• What you should do: Among the entries below, only the lines starting at the one with "for z in (0.23, 0.25, joint" and ending at the one with "rod(bm, (x, y", both included, are to be printed exactly.

Saved entries:
··········

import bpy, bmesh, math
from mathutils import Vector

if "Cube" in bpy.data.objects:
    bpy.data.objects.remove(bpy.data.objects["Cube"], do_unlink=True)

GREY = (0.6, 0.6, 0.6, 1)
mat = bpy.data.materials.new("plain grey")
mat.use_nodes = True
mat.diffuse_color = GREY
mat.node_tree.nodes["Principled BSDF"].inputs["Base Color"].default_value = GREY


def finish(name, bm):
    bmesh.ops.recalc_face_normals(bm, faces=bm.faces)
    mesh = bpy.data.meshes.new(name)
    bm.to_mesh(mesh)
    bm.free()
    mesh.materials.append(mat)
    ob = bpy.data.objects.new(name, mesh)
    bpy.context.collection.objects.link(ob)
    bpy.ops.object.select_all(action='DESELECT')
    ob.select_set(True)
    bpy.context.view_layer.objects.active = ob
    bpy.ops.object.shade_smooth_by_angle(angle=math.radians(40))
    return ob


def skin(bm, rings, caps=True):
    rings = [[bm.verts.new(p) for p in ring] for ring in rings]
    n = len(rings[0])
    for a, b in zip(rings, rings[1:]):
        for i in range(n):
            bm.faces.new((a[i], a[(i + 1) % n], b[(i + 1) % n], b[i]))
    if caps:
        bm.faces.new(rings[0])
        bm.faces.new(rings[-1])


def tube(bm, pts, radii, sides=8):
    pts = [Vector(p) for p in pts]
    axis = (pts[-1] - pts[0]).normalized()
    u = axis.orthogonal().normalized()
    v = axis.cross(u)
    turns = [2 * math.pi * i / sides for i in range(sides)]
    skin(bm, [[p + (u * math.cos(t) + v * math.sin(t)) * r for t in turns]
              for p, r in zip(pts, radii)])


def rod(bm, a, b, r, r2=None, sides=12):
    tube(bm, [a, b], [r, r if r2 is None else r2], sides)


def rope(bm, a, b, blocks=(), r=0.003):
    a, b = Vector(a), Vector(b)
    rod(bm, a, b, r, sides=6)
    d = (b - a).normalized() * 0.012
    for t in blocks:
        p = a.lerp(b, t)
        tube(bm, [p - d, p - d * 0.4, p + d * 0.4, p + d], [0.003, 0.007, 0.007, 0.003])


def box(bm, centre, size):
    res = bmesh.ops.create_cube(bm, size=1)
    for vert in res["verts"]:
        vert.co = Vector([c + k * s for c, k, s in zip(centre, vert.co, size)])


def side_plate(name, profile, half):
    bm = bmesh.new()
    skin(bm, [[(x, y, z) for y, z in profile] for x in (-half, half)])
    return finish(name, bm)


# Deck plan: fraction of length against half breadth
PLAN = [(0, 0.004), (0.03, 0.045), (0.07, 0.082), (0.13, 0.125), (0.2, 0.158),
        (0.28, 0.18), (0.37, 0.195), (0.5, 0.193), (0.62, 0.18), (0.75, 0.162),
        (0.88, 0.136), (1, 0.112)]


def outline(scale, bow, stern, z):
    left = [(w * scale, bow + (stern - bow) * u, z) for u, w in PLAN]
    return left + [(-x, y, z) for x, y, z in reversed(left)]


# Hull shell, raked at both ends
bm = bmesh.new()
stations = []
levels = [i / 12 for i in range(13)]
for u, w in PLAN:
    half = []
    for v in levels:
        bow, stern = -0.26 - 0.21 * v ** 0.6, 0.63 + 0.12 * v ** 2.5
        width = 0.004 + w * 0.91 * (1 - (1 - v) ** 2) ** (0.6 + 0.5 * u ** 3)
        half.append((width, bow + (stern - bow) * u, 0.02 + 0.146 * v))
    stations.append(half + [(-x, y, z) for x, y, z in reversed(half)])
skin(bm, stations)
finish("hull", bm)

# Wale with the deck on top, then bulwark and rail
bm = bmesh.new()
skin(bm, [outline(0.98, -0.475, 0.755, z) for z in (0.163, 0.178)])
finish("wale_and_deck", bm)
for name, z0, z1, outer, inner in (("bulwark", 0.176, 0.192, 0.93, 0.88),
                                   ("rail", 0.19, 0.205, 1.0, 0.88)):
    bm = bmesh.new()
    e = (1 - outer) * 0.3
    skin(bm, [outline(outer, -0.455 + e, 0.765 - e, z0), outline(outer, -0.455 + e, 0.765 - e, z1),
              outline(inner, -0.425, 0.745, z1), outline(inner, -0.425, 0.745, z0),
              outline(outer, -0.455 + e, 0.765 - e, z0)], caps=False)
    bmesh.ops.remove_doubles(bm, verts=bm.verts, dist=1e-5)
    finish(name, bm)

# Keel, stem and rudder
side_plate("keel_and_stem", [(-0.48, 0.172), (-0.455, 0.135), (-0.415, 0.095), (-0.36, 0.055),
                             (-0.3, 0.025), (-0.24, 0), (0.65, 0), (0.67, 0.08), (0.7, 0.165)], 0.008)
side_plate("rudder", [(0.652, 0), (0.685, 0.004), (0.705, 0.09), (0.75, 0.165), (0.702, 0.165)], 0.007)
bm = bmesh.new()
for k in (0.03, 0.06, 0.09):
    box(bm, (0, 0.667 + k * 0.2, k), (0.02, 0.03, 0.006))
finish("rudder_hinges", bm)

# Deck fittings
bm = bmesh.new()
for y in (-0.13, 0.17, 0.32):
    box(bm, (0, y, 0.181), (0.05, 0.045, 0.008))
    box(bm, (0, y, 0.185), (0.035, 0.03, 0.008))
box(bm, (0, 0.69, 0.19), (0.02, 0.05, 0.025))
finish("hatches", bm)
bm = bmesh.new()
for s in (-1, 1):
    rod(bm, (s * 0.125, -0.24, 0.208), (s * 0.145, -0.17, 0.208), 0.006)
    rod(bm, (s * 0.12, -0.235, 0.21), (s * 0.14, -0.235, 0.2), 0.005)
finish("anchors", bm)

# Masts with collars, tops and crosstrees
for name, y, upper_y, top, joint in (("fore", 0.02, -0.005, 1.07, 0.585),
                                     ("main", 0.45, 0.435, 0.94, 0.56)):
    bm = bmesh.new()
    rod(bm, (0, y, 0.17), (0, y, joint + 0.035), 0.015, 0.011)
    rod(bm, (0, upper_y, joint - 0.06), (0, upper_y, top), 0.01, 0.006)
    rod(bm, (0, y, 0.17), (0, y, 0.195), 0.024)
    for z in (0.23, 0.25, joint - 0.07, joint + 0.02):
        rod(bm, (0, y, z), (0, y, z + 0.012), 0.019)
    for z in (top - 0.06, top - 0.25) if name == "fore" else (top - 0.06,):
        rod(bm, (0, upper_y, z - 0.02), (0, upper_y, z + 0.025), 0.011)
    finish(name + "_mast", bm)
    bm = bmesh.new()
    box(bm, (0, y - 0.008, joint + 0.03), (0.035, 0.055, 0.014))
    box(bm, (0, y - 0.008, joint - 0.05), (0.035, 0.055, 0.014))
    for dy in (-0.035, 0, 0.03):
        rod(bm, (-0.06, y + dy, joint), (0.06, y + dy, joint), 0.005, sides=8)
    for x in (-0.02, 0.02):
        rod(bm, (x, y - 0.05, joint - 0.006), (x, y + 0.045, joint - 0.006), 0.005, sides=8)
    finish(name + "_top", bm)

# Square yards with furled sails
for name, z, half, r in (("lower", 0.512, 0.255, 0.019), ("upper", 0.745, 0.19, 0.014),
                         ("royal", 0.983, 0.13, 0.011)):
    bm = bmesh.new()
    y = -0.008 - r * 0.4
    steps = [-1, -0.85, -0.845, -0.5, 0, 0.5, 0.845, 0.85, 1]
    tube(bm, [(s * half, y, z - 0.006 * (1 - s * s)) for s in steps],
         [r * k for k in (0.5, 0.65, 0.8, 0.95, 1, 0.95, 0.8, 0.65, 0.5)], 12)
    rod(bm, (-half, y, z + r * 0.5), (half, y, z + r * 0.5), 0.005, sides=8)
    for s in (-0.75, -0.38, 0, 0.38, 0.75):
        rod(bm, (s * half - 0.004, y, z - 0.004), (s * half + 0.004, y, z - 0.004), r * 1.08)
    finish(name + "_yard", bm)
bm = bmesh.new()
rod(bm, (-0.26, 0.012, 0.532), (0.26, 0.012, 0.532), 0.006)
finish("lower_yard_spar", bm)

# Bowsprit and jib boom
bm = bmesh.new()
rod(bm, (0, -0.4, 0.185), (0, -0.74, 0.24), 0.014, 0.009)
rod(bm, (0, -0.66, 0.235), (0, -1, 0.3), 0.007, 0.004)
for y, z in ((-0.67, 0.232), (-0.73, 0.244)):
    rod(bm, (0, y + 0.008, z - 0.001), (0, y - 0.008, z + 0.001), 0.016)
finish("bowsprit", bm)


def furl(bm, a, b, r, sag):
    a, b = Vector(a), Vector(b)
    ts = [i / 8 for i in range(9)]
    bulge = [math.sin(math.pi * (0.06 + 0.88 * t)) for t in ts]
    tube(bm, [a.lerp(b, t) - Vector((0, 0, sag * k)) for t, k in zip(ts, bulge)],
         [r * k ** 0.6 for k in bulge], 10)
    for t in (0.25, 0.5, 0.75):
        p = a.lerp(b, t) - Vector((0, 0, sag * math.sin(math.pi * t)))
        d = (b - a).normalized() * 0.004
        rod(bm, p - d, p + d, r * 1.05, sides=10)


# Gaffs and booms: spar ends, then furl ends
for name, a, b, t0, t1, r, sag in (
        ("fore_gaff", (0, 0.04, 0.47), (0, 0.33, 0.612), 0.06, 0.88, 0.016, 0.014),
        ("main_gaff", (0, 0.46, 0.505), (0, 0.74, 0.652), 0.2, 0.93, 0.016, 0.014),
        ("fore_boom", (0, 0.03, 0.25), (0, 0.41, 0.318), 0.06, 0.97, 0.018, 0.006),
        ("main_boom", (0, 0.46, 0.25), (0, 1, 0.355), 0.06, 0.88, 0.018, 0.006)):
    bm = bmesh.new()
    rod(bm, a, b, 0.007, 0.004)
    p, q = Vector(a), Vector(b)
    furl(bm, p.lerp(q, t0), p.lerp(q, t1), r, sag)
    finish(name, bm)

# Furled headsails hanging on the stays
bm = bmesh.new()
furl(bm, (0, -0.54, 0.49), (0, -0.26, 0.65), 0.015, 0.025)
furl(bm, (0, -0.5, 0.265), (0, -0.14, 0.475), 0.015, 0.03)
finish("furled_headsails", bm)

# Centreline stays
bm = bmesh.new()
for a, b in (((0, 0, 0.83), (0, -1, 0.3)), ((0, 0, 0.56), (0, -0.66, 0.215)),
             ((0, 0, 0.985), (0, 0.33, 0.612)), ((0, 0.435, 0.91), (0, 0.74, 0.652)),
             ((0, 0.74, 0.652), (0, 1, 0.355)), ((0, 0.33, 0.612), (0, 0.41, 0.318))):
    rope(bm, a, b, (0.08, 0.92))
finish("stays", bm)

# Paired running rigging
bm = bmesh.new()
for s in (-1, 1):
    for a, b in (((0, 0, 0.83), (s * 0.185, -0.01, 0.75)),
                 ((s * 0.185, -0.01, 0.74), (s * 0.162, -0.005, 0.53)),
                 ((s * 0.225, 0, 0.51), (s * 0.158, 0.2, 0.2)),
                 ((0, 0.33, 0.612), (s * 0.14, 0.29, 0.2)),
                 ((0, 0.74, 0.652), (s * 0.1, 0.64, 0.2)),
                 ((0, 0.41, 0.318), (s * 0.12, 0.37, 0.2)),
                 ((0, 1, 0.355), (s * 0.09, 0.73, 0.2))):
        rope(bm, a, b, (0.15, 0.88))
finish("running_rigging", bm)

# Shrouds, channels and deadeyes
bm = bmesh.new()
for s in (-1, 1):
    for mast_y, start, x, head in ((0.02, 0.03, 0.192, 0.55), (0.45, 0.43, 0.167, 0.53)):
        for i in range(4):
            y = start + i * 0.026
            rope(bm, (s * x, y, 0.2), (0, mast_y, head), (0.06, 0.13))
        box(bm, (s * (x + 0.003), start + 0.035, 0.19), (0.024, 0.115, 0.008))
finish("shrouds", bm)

··········

• Expected answer:
    for z in (0.23, 0.25, joint - 0.07, joint + 0.02):
        rod(bm, (0, y, z), (0, y, z + 0.012), 0.019)
    for z in (top - 0.06, top - 0.25) if name == "fore" else (top - 0.06,):
        rod(bm, (0, upper_y, z - 0.02), (0, upper_y, z + 0.025), 0.011)
    finish(name + "_mast", bm)
    bm = bmesh.new()
    box(bm, (0, y - 0.008, joint + 0.03), (0.035, 0.055, 0.014))
    box(bm, (0, y - 0.008, joint - 0.05), (0.035, 0.055, 0.014))
    for dy in (-0.035, 0, 0.03):
        rod(bm, (-0.06, y + dy, joint), (0.06, y + dy, joint), 0.005, sides=8)
    for x in (-0.02, 0.02):
        rod(bm, (x, y - 0.05, joint - 0.006), (x, y + 0.045, joint - 0.006), 0.005, sides=8)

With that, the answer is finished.